      (pp. 933-968)
      William N. Evans, Michael Hout and Susan E. Mayer

      The rise in income inequality over the past three decades has spawned a surge in research that examines the causes and consequences of this trend. Authors from a variety of disciplines have examined the impact of various measures of inequality on outcomes as diverse as mortality, health habits, self-reported health status, civic and voter participation, trust, marriage, crime, educational attainment, the size of local governments, self-reported happiness, and school spending. Regardless of the outcome, all research that tries to evaluate the causal impact of inequality empirically faces a common set of methodological issues.
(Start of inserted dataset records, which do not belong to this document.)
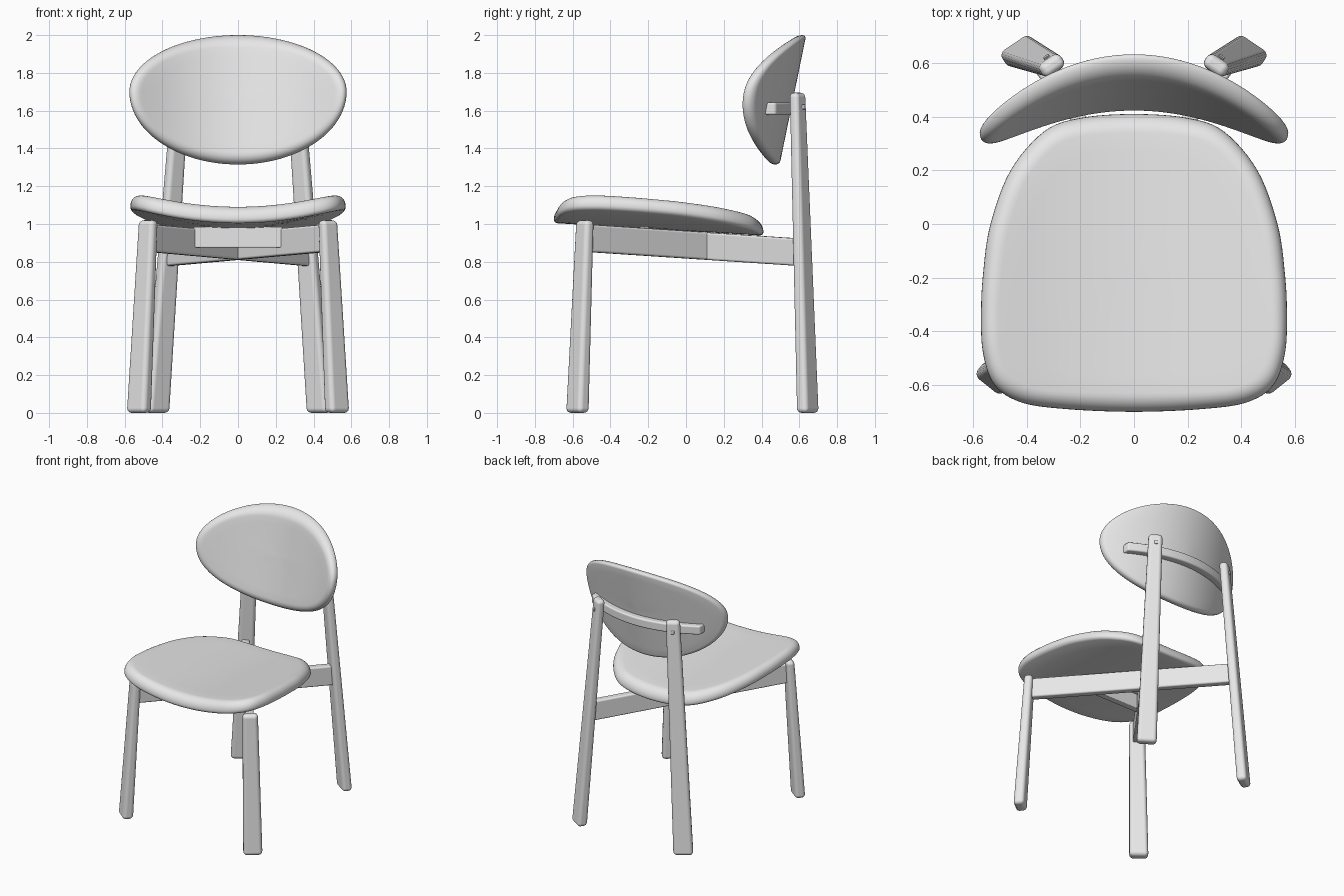
import bpy, bmesh, math
from mathutils import Vector

if "Cube" in bpy.data.objects:
    bpy.data.objects.remove(bpy.data.objects["Cube"], do_unlink=True)

grey = bpy.data.materials.new("light grey")
grey.use_nodes = True
grey.diffuse_color = (0.8, 0.8, 0.8, 1)
grey.node_tree.nodes["Principled BSDF"].inputs["Base Color"].default_value = (0.8, 0.8, 0.8, 1)


def finish(name, bm, bevel=0):
    bmesh.ops.recalc_face_normals(bm, faces=bm.faces)
    mesh = bpy.data.meshes.new(name)
    bm.to_mesh(mesh)
    bm.free()
    mesh.materials.append(grey)
    mesh.shade_smooth()
    ob = bpy.data.objects.new(name, mesh)
    bpy.context.collection.objects.link(ob)
    if bevel:
        mod = ob.modifiers.new("rounding", "BEVEL")
        mod.width, mod.segments = bevel, 4
        mod.limit_method = "ANGLE"
        mod.harden_normals = True
    return ob


def beam(name, ends, sizes, wide, thin, bevel):
    """Tapered bar between two points with a rectangular section."""
    bm = bmesh.new()
    bmesh.ops.create_cube(bm, size=1)
    for v in bm.verts:
        i = int(v.co.z > 0)
        v.co = (Vector(ends[i]) + Vector(wide) * v.co.x * sizes[i][0]
                + Vector(thin) * v.co.y * sizes[i][1])
    return finish(name, bm, bevel)


def smooth_loop(points, steps=6):
    """Closed Catmull-Rom loop through the points."""
    out, n = [], len(points)
    for i in range(n):
        a, b, c, d = (Vector(points[(i + k) % n]) for k in (-1, 0, 1, 2))
        for s in range(steps):
            t = s / steps
            out.append(0.5 * (2 * b + (c - a) * t + (2 * a - 5 * b + 4 * c - d) * t * t
                              + (3 * b - a - 3 * c + d) * t ** 3))
    return out


def pad(name, outline, centre, thick, radius, shape):
    """Slab with one softly rounded rim, bent by the shape function."""
    rings, small = [], 0.02
    spread = (0.1, 0.25, 0.4, 0.55, 0.7, 0.85)
    rings += [(small, s, 0) for s in spread]
    for i in range(5):
        a = math.pi / 2 * i / 4
        rings.append((small * (1 - math.sin(a)), 1, small * (1 - math.cos(a))))
    for i in range(9):
        a = math.pi / 2 * i / 8
        rings.append((radius * (1 - math.cos(a)), 1, small + (thick - small) * math.sin(a)))
    rings += [(radius, s, thick) for s in reversed(spread)]
    bm = bmesh.new()
    c, loops = Vector(centre), []
    for inset, scale, height in rings:
        row = []
        for p in outline:
            d = p - c
            q = c + d * (1 - inset / d.length) * scale
            row.append(bm.verts.new(shape(q.x, q.y, height)))
        loops.append(row)
    n = len(outline)
    for low, high in zip(loops, loops[1:]):
        for i in range(n):
            j = (i + 1) % n
            bm.faces.new((low[i], low[j], high[j], high[i]))
    for row, height in ((loops[0], 0), (loops[-1], thick)):
        mid = bm.verts.new(shape(c.x, c.y, height))
        for i in range(n):
            bm.faces.new((row[i], row[(i + 1) % n], mid))
    bmesh.ops.remove_doubles(bm, verts=bm.verts, dist=0.0001)
    return finish(name, bm)


# Dished seat
half = [(0.25, -0.69), (0.42, -0.665), (0.52, -0.6), (0.563, -0.48), (0.57, -0.33),
        (0.562, -0.18), (0.535, 0), (0.46, 0.2), (0.335, 0.345), (0.2, 0.395)]
seat_outline = [(0, -0.7)] + half + [(0, 0.41)] + [(-x, y) for x, y in reversed(half)]
pad("seat", smooth_loop(seat_outline), (0, -0.15), 0.09, 0.07,
    lambda x, y, h: (x, y, 0.963 - 0.06 * y + 0.27 * x * x + h))


# Curved oval backrest
def back_y(x, z):
    return 0.497 + 0.205 * (z - 1.32) - 0.65 * x * x


oval = []
for i in range(96):
    a = math.tau * i / 96
    oval.append(Vector((0.575 * math.cos(a),
                        1.7 + (0.3 if math.sin(a) > 0 else 0.385) * math.sin(a))))
pad("backrest", oval, (0, 1.67), 0.085, 0.065,
    lambda x, z, h: (x, back_y(x, z) - h, z))

# Curved bar joining the backrest to the rear legs
bm = bmesh.new()
rows = []
for i in range(25):
    x = -0.45 + 0.9 * i / 24
    rows.append([bm.verts.new((x, back_y(x, 1.61) + dy, 1.61 + dz))
                 for dy, dz in ((-0.01, -0.033), (0.05, -0.033), (0.05, 0.033), (-0.01, 0.033))])
for a, b in zip(rows, rows[1:]):
    for k in range(4):
        m = (k + 1) % 4
        bm.faces.new((a[k], a[m], b[m], b[k]))
bm.faces.new(rows[0])
bm.faces.new(rows[-1])
finish("back_bar", bm, 0.012)

# Legs, crossed rails and plugs, one set per side
for side, s in (("left", 1), ("right", -1)):
    beam(f"front_leg_{side}", ((s * 0.525, -0.575, 0), (s * 0.475, -0.535, 1.02)),
         ((0.13, 0.075), (0.105, 0.06)), (0.78, s * 0.62, 0), (-s * 0.62, 0.78, 0), 0.026)
    beam(f"rear_leg_{side}", ((s * 0.43, 0.645, 0), (s * 0.305, 0.59, 1.695)),
         ((0.135, 0.07), (0.095, 0.058)), (0.83, -s * 0.56, 0), (s * 0.56, 0.83, 0), 0.025)
    beam(f"cross_rail_{side}", ((s * 0.47, -0.53, 0.925), (-s * 0.367, 0.612, 0.85)),
         ((0.145, 0.055), (0.145, 0.055)), (0, 0, 1), (0.81, s * 0.59, 0), 0.012)
    foot = Vector((s * 0.323, 0.618, 1.62))
    out = Vector((s * 0.56, 0.83, 0))
    beam(f"bolt_plug_{side}", (foot, foot + out * 0.012), ((0.026, 0.026),) * 2,
         (0.83, -s * 0.56, 0), (0, 0, 1), 0.01)

# Support block under the seat
beam("seat_support", ((-0.235, -0.22, 0.93), (0.235, -0.22, 0.93)),
     ((0.11, 0.05), (0.11, 0.05)), (0, 0, 1), (0, 1, 0), 0.006)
In this chapter, we attempt to catalog...

    • Chapter 26 How Inequality May Affect Intergenerational Mobility
      (pp. 969-988)
      Michael Hout

      Inequality and social mobility go together intuitively. For hundreds of years social observers have treated both as measures of a nation’s ability to offer opportunity and to treat its citizens fairly. Robert Mare (2002) notes that the sociological study of social mobility is rooted in concerns with the causes of social inequality.¹ Closer inspection reveals that these core social indicators are far from equivalent. Though each does indeed reflect an aspect of opportunity and fairness, inequality and mobility are very different phenomena. Most important, they have different perspectives on time. Inequality refers to the contemporary differences in wages, incomes, and...

  14. Index
    (pp. 989-1018)